__PROVIDED ENTRIES__:
+--

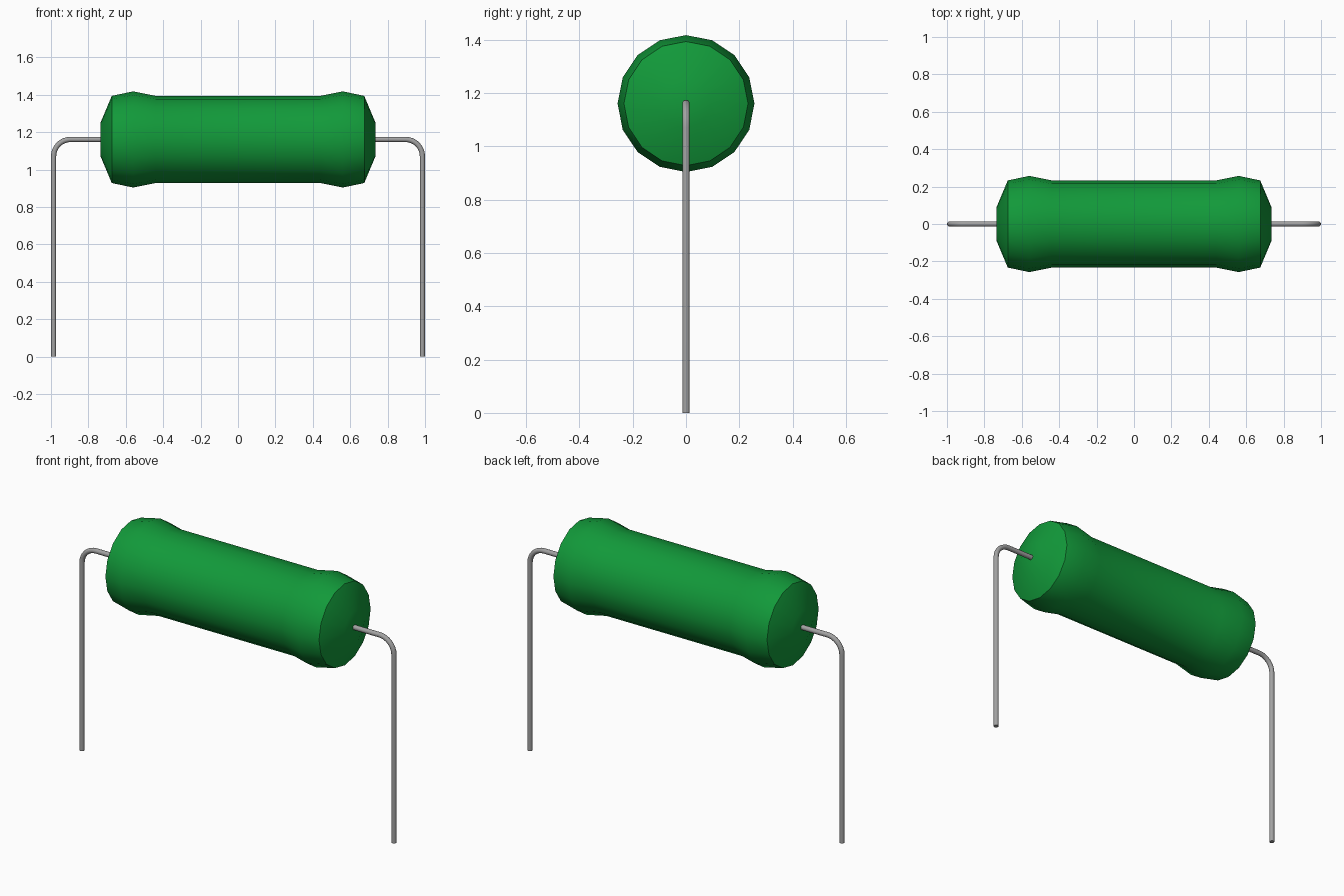
import bpy, bmesh, math

cube = bpy.data.objects.get("Cube")
if cube:
    bpy.data.objects.remove(cube, do_unlink=True)

AXIS_Z = 1.161      # height of the body axis
WIRE_R = 0.014
SIDES = 16


def material(name, rgb):
    m = bpy.data.materials.new(name)
    m.use_nodes = True
    m.diffuse_color = (*rgb, 1)
    m.node_tree.nodes["Principled BSDF"].inputs["Base Color"].default_value = (*rgb, 1)
    return m


def smooth(ob, angle):
    bpy.ops.object.select_all(action='DESELECT')
    ob.select_set(True)
    bpy.context.view_layer.objects.active = ob
    bpy.ops.object.shade_smooth_by_angle(angle=math.radians(angle))


green = material("green coating", (0.006, 0.32, 0.042))
metal = material("grey metal", (0.36, 0.36, 0.36))

# Body: half profile (x, radius) mirrored and revolved about the x axis
half = [(0.44, 0.233), (0.56, 0.257), (0.675, 0.233), (0.735, 0.09)]
profile = [(-x, r) for x, r in reversed(half)] + half
bm = bmesh.new()
rings = []
for x, r in profile:
    ring = []
    for i in range(SIDES):
        a = 2 * math.pi * i / SIDES
        ring.append(bm.verts.new((x, r * math.cos(a), r * math.sin(a))))
    rings.append(ring)
for a, b in zip(rings, rings[1:]):
    for i in range(SIDES):
        j = (i + 1) % SIDES
        bm.faces.new((a[i], a[j], b[j], b[i]))
bm.faces.new(rings[0])
bm.faces.new(rings[-1])
bmesh.ops.recalc_face_normals(bm, faces=bm.faces[:])
mesh = bpy.data.meshes.new("resistor_body")
bm.to_mesh(mesh)
bm.free()
body = bpy.data.objects.new("resistor_body", mesh)
bpy.context.collection.objects.link(body)
body.location.z = AXIS_Z
mesh.materials.append(green)
smooth(body, 35)


# Wire leads: straight out, quarter bend, straight down
def lead(name, side):
    leg_x, bend = 1 - WIRE_R, 0.09
    pts = [(0.70, AXIS_Z)]
    for i in range(9):
        a = math.pi / 2 * (1 - i / 8)
        pts.append((leg_x - bend + bend * math.cos(a),
                    AXIS_Z - bend + bend * math.sin(a)))
    pts.append((leg_x, 0))
    cu = bpy.data.curves.new(name, 'CURVE')
    cu.dimensions = '3D'
    cu.bevel_depth = WIRE_R
    cu.bevel_resolution = 4
    cu.use_fill_caps = True
    sp = cu.splines.new('POLY')
    sp.points.add(len(pts) - 1)
    for p, (x, z) in zip(sp.points, pts):
        p.co = (side * x, 0, z, 1)
    cu.materials.append(metal)
    ob = bpy.data.objects.new(name, cu)
    bpy.context.collection.objects.link(ob)
    bpy.ops.object.select_all(action='DESELECT')
    ob.select_set(True)
    bpy.context.view_layer.objects.active = ob
    bpy.ops.object.convert(target='MESH')
    smooth(bpy.context.view_layer.objects.active, 40)


lead("left_lead", 1)
lead("right_lead", -1)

+--

__AIM OF THE EXERCISE__: The listing above should be repeated word for word, pictures removed.

__REPLY TO THE EXERCISE__:
import bpy, bmesh, math

cube = bpy.data.objects.get("Cube")
if cube:
    bpy.data.objects.remove(cube, do_unlink=True)

AXIS_Z = 1.161      # height of the body axis
WIRE_R = 0.014
SIDES = 16


def material(name, rgb):
    m = bpy.data.materials.new(name)
    m.use_nodes = True
    m.diffuse_color = (*rgb, 1)
    m.node_tree.nodes["Principled BSDF"].inputs["Base Color"].default_value = (*rgb, 1)
    return m


def smooth(ob, angle):
    bpy.ops.object.select_all(action='DESELECT')
    ob.select_set(True)
    bpy.context.view_layer.objects.active = ob
    bpy.ops.object.shade_smooth_by_angle(angle=math.radians(angle))


green = material("green coating", (0.006, 0.32, 0.042))
metal = material("grey metal", (0.36, 0.36, 0.36))

# Body: half profile (x, radius) mirrored and revolved about the x axis
half = [(0.44, 0.233), (0.56, 0.257), (0.675, 0.233), (0.735, 0.09)]
profile = [(-x, r) for x, r in reversed(half)] + half
bm = bmesh.new()
rings = []
for x, r in profile:
    ring = []
    for i in range(SIDES):
        a = 2 * math.pi * i / SIDES
        ring.append(bm.verts.new((x, r * math.cos(a), r * math.sin(a))))
    rings.append(ring)
for a, b in zip(rings, rings[1:]):
    for i in range(SIDES):
        j = (i + 1) % SIDES
        bm.faces.new((a[i], a[j], b[j], b[i]))
bm.faces.new(rings[0])
bm.faces.new(rings[-1])
bmesh.ops.recalc_face_normals(bm, faces=bm.faces[:])
mesh = bpy.data.meshes.new("resistor_body")
bm.to_mesh(mesh)
bm.free()
body = bpy.data.objects.new("resistor_body", mesh)
bpy.context.collection.objects.link(body)
body.location.z = AXIS_Z
mesh.materials.append(green)
smooth(body, 35)


# Wire leads: straight out, quarter bend, straight down
def lead(name, side):
    leg_x, bend = 1 - WIRE_R, 0.09
    pts = [(0.70, AXIS_Z)]
    for i in range(9):
        a = math.pi / 2 * (1 - i / 8)
        pts.append((leg_x - bend + bend * math.cos(a),
                    AXIS_Z - bend + bend * math.sin(a)))
    pts.append((leg_x, 0))
    cu = bpy.data.curves.new(name, 'CURVE')
    cu.dimensions = '3D'
    cu.bevel_depth = WIRE_R
    cu.bevel_resolution = 4
    cu.use_fill_caps = True
    sp = cu.splines.new('POLY')
    sp.points.add(len(pts) - 1)
    for p, (x, z) in zip(sp.points, pts):
        p.co = (side * x, 0, z, 1)
    cu.materials.append(metal)
    ob = bpy.data.objects.new(name, cu)
    bpy.context.collection.objects.link(ob)
    bpy.ops.object.select_all(action='DESELECT')
    ob.select_set(True)
    bpy.context.view_layer.objects.active = ob
    bpy.ops.object.convert(target='MESH')
    smooth(bpy.context.view_layer.objects.active, 40)


lead("left_lead", 1)
lead("right_lead", -1)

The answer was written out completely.